Data to use
[Start of section]

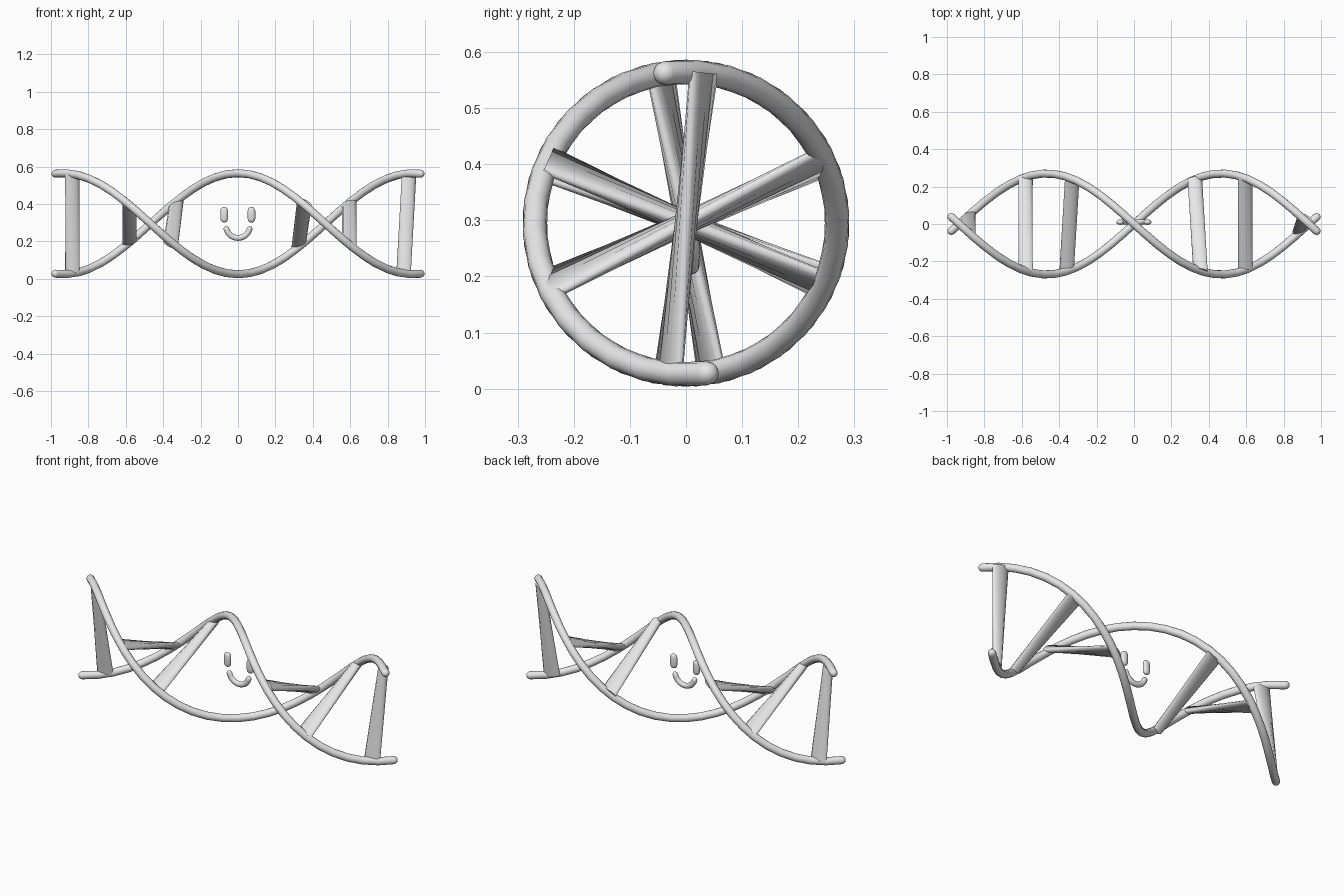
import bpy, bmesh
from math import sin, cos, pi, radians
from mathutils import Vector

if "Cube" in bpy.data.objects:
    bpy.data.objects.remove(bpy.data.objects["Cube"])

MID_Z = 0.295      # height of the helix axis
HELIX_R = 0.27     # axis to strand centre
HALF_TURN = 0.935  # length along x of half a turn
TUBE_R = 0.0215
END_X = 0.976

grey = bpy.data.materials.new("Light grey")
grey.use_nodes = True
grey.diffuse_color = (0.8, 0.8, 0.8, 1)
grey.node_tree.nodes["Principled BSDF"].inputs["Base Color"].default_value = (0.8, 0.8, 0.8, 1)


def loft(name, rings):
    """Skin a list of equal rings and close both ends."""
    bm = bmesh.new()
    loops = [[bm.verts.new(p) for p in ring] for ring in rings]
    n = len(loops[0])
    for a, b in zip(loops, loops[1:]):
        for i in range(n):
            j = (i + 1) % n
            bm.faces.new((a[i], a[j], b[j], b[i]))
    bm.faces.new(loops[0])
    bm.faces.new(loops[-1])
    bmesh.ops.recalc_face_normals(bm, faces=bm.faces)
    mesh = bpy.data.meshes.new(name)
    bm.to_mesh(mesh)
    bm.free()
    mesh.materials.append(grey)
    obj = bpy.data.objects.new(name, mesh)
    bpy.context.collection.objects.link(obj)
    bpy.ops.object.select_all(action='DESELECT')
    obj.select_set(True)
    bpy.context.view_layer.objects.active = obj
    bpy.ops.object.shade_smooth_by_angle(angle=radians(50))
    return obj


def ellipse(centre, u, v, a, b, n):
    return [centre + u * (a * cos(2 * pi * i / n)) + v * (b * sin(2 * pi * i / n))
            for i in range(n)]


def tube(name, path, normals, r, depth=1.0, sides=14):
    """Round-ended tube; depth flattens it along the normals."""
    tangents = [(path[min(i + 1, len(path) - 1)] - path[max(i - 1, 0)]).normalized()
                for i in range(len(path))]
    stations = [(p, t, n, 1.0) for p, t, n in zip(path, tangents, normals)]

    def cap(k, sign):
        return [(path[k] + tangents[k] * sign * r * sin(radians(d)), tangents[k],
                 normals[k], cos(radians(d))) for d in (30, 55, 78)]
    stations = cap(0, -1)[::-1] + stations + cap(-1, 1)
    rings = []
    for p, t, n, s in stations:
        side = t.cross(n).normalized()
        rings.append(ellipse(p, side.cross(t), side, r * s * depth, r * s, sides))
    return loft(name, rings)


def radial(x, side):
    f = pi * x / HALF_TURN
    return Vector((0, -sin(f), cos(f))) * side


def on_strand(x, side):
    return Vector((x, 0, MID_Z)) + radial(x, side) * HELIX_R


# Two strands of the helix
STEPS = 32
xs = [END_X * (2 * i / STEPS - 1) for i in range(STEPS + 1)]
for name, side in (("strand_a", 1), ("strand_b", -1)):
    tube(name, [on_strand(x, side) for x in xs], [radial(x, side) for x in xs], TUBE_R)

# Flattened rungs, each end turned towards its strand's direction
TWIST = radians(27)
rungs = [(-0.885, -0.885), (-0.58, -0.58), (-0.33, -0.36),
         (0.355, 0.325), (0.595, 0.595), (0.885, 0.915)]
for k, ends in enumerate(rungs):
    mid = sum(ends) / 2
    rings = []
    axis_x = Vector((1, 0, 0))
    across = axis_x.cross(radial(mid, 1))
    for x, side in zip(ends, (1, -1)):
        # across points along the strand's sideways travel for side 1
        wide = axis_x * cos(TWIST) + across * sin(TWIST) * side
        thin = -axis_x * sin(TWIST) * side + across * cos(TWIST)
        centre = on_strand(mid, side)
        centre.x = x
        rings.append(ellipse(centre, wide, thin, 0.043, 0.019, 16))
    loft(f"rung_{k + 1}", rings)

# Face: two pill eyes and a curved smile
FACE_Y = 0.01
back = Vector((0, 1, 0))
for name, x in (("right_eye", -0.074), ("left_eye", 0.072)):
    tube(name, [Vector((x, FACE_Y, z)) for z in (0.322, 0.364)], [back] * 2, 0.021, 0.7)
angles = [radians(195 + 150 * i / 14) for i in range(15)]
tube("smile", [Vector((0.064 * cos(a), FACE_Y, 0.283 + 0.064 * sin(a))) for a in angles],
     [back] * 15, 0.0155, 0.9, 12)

[End of section]

Work instructions
The range runs from the line with "list of equal" up to and including the line with "bm.faces.new(loops[-1])" in the listing above; please write out exactly those lines and nothing more.

Written solution
    """Skin a list of equal rings and close both ends."""
    bm = bmesh.new()
    loops = [[bm.verts.new(p) for p in ring] for ring in rings]
    n = len(loops[0])
    for a, b in zip(loops, loops[1:]):
        for i in range(n):
            j = (i + 1) % n
            bm.faces.new((a[i], a[j], b[j], b[i]))
    bm.faces.new(loops[0])
    bm.faces.new(loops[-1])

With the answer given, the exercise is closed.